• [Work task]: From the first line to the last, copy the data exactly.

• [Exercise inputs]:

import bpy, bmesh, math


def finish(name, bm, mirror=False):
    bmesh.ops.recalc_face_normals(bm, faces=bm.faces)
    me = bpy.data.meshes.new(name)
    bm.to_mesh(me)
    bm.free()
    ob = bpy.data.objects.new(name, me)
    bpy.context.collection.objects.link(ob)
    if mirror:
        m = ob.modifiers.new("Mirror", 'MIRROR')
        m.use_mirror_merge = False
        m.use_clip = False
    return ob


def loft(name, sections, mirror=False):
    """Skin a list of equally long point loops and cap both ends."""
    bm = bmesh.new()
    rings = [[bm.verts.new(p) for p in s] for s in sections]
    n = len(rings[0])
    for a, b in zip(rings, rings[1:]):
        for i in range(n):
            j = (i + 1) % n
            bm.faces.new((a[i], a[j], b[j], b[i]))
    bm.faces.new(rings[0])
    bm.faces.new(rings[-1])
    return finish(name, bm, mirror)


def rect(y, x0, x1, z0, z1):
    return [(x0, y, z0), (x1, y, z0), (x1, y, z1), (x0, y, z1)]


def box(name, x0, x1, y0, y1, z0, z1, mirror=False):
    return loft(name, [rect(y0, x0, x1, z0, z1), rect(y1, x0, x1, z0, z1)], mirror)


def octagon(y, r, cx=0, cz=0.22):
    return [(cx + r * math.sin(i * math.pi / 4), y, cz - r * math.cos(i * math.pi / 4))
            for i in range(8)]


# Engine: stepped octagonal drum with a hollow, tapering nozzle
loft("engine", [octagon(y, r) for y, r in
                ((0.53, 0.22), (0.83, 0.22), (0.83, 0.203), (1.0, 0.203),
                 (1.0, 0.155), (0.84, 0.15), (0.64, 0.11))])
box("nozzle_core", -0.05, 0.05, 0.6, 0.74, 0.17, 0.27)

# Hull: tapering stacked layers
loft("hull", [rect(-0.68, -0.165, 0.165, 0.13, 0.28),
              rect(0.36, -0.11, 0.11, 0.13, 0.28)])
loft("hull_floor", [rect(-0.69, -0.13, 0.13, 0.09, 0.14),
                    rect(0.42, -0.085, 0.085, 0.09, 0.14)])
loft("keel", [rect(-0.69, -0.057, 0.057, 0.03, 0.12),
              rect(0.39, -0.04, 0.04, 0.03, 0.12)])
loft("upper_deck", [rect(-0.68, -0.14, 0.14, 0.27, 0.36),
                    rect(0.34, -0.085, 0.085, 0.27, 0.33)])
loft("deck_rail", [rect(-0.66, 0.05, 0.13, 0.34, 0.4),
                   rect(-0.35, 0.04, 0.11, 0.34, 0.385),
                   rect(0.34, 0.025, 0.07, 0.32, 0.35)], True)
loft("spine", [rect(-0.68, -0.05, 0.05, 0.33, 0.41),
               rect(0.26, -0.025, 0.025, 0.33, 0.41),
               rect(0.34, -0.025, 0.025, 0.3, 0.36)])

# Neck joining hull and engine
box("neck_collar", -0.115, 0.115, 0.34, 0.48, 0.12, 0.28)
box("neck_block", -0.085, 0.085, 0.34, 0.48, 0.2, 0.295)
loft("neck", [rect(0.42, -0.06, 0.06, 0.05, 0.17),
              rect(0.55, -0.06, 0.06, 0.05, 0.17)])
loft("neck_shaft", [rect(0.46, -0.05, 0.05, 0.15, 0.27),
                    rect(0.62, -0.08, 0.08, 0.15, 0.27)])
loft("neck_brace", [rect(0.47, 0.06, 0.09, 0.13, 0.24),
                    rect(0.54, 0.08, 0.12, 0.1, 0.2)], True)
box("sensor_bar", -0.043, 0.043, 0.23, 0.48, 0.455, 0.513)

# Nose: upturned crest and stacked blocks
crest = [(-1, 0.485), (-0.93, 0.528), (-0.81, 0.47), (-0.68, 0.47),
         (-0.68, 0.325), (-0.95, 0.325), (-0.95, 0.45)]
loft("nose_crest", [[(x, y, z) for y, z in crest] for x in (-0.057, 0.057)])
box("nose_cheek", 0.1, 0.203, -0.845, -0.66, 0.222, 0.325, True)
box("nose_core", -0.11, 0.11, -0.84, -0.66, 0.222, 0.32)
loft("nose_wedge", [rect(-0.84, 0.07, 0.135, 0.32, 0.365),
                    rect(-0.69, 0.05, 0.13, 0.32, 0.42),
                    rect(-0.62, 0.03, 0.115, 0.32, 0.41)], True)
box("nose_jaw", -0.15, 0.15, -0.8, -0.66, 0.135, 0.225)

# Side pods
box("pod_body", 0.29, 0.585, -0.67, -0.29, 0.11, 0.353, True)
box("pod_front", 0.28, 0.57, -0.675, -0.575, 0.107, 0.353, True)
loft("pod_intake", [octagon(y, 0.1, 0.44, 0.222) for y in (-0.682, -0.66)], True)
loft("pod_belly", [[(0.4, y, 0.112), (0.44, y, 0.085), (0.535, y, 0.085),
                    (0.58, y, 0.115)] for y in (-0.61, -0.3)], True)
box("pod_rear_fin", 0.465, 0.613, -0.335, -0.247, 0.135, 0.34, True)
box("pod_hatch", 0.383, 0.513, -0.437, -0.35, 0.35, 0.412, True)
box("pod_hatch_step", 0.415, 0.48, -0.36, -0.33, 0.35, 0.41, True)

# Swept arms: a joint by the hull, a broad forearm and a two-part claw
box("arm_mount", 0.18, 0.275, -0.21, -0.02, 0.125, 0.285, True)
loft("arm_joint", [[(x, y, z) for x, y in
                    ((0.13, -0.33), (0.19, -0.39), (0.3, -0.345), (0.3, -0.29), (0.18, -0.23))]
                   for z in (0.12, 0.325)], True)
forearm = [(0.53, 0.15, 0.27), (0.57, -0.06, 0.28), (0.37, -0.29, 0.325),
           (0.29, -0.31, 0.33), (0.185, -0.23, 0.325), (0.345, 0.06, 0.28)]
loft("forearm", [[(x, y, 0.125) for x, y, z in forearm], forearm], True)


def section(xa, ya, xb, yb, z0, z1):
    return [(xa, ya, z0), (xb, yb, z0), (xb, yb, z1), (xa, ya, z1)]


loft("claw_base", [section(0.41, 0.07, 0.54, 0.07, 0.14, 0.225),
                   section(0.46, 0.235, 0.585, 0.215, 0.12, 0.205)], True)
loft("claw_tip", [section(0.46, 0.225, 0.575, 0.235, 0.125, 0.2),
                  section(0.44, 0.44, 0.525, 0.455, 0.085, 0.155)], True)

• [Answer for this exercise]:
import bpy, bmesh, math


def finish(name, bm, mirror=False):
    bmesh.ops.recalc_face_normals(bm, faces=bm.faces)
    me = bpy.data.meshes.new(name)
    bm.to_mesh(me)
    bm.free()
    ob = bpy.data.objects.new(name, me)
    bpy.context.collection.objects.link(ob)
    if mirror:
        m = ob.modifiers.new("Mirror", 'MIRROR')
        m.use_mirror_merge = False
        m.use_clip = False
    return ob


def loft(name, sections, mirror=False):
    """Skin a list of equally long point loops and cap both ends."""
    bm = bmesh.new()
    rings = [[bm.verts.new(p) for p in s] for s in sections]
    n = len(rings[0])
    for a, b in zip(rings, rings[1:]):
        for i in range(n):
            j = (i + 1) % n
            bm.faces.new((a[i], a[j], b[j], b[i]))
    bm.faces.new(rings[0])
    bm.faces.new(rings[-1])
    return finish(name, bm, mirror)


def rect(y, x0, x1, z0, z1):
    return [(x0, y, z0), (x1, y, z0), (x1, y, z1), (x0, y, z1)]


def box(name, x0, x1, y0, y1, z0, z1, mirror=False):
    return loft(name, [rect(y0, x0, x1, z0, z1), rect(y1, x0, x1, z0, z1)], mirror)


def octagon(y, r, cx=0, cz=0.22):
    return [(cx + r * math.sin(i * math.pi / 4), y, cz - r * math.cos(i * math.pi / 4))
            for i in range(8)]


# Engine: stepped octagonal drum with a hollow, tapering nozzle
loft("engine", [octagon(y, r) for y, r in
                ((0.53, 0.22), (0.83, 0.22), (0.83, 0.203), (1.0, 0.203),
                 (1.0, 0.155), (0.84, 0.15), (0.64, 0.11))])
box("nozzle_core", -0.05, 0.05, 0.6, 0.74, 0.17, 0.27)

# Hull: tapering stacked layers
loft("hull", [rect(-0.68, -0.165, 0.165, 0.13, 0.28),
              rect(0.36, -0.11, 0.11, 0.13, 0.28)])
loft("hull_floor", [rect(-0.69, -0.13, 0.13, 0.09, 0.14),
                    rect(0.42, -0.085, 0.085, 0.09, 0.14)])
loft("keel", [rect(-0.69, -0.057, 0.057, 0.03, 0.12),
              rect(0.39, -0.04, 0.04, 0.03, 0.12)])
loft("upper_deck", [rect(-0.68, -0.14, 0.14, 0.27, 0.36),
                    rect(0.34, -0.085, 0.085, 0.27, 0.33)])
loft("deck_rail", [rect(-0.66, 0.05, 0.13, 0.34, 0.4),
                   rect(-0.35, 0.04, 0.11, 0.34, 0.385),
                   rect(0.34, 0.025, 0.07, 0.32, 0.35)], True)
loft("spine", [rect(-0.68, -0.05, 0.05, 0.33, 0.41),
               rect(0.26, -0.025, 0.025, 0.33, 0.41),
               rect(0.34, -0.025, 0.025, 0.3, 0.36)])

# Neck joining hull and engine
box("neck_collar", -0.115, 0.115, 0.34, 0.48, 0.12, 0.28)
box("neck_block", -0.085, 0.085, 0.34, 0.48, 0.2, 0.295)
loft("neck", [rect(0.42, -0.06, 0.06, 0.05, 0.17),
              rect(0.55, -0.06, 0.06, 0.05, 0.17)])
loft("neck_shaft", [rect(0.46, -0.05, 0.05, 0.15, 0.27),
                    rect(0.62, -0.08, 0.08, 0.15, 0.27)])
loft("neck_brace", [rect(0.47, 0.06, 0.09, 0.13, 0.24),
                    rect(0.54, 0.08, 0.12, 0.1, 0.2)], True)
box("sensor_bar", -0.043, 0.043, 0.23, 0.48, 0.455, 0.513)

# Nose: upturned crest and stacked blocks
crest = [(-1, 0.485), (-0.93, 0.528), (-0.81, 0.47), (-0.68, 0.47),
         (-0.68, 0.325), (-0.95, 0.325), (-0.95, 0.45)]
loft("nose_crest", [[(x, y, z) for y, z in crest] for x in (-0.057, 0.057)])
box("nose_cheek", 0.1, 0.203, -0.845, -0.66, 0.222, 0.325, True)
box("nose_core", -0.11, 0.11, -0.84, -0.66, 0.222, 0.32)
loft("nose_wedge", [rect(-0.84, 0.07, 0.135, 0.32, 0.365),
                    rect(-0.69, 0.05, 0.13, 0.32, 0.42),
                    rect(-0.62, 0.03, 0.115, 0.32, 0.41)], True)
box("nose_jaw", -0.15, 0.15, -0.8, -0.66, 0.135, 0.225)

# Side pods
box("pod_body", 0.29, 0.585, -0.67, -0.29, 0.11, 0.353, True)
box("pod_front", 0.28, 0.57, -0.675, -0.575, 0.107, 0.353, True)
loft("pod_intake", [octagon(y, 0.1, 0.44, 0.222) for y in (-0.682, -0.66)], True)
loft("pod_belly", [[(0.4, y, 0.112), (0.44, y, 0.085), (0.535, y, 0.085),
                    (0.58, y, 0.115)] for y in (-0.61, -0.3)], True)
box("pod_rear_fin", 0.465, 0.613, -0.335, -0.247, 0.135, 0.34, True)
box("pod_hatch", 0.383, 0.513, -0.437, -0.35, 0.35, 0.412, True)
box("pod_hatch_step", 0.415, 0.48, -0.36, -0.33, 0.35, 0.41, True)

# Swept arms: a joint by the hull, a broad forearm and a two-part claw
box("arm_mount", 0.18, 0.275, -0.21, -0.02, 0.125, 0.285, True)
loft("arm_joint", [[(x, y, z) for x, y in
                    ((0.13, -0.33), (0.19, -0.39), (0.3, -0.345), (0.3, -0.29), (0.18, -0.23))]
                   for z in (0.12, 0.325)], True)
forearm = [(0.53, 0.15, 0.27), (0.57, -0.06, 0.28), (0.37, -0.29, 0.325),
           (0.29, -0.31, 0.33), (0.185, -0.23, 0.325), (0.345, 0.06, 0.28)]
loft("forearm", [[(x, y, 0.125) for x, y, z in forearm], forearm], True)


def section(xa, ya, xb, yb, z0, z1):
    return [(xa, ya, z0), (xb, yb, z0), (xb, yb, z1), (xa, ya, z1)]


loft("claw_base", [section(0.41, 0.07, 0.54, 0.07, 0.14, 0.225),
                   section(0.46, 0.235, 0.585, 0.215, 0.12, 0.205)], True)
loft("claw_tip", [section(0.46, 0.225, 0.575, 0.235, 0.125, 0.2),
                  section(0.44, 0.44, 0.525, 0.455, 0.085, 0.155)], True)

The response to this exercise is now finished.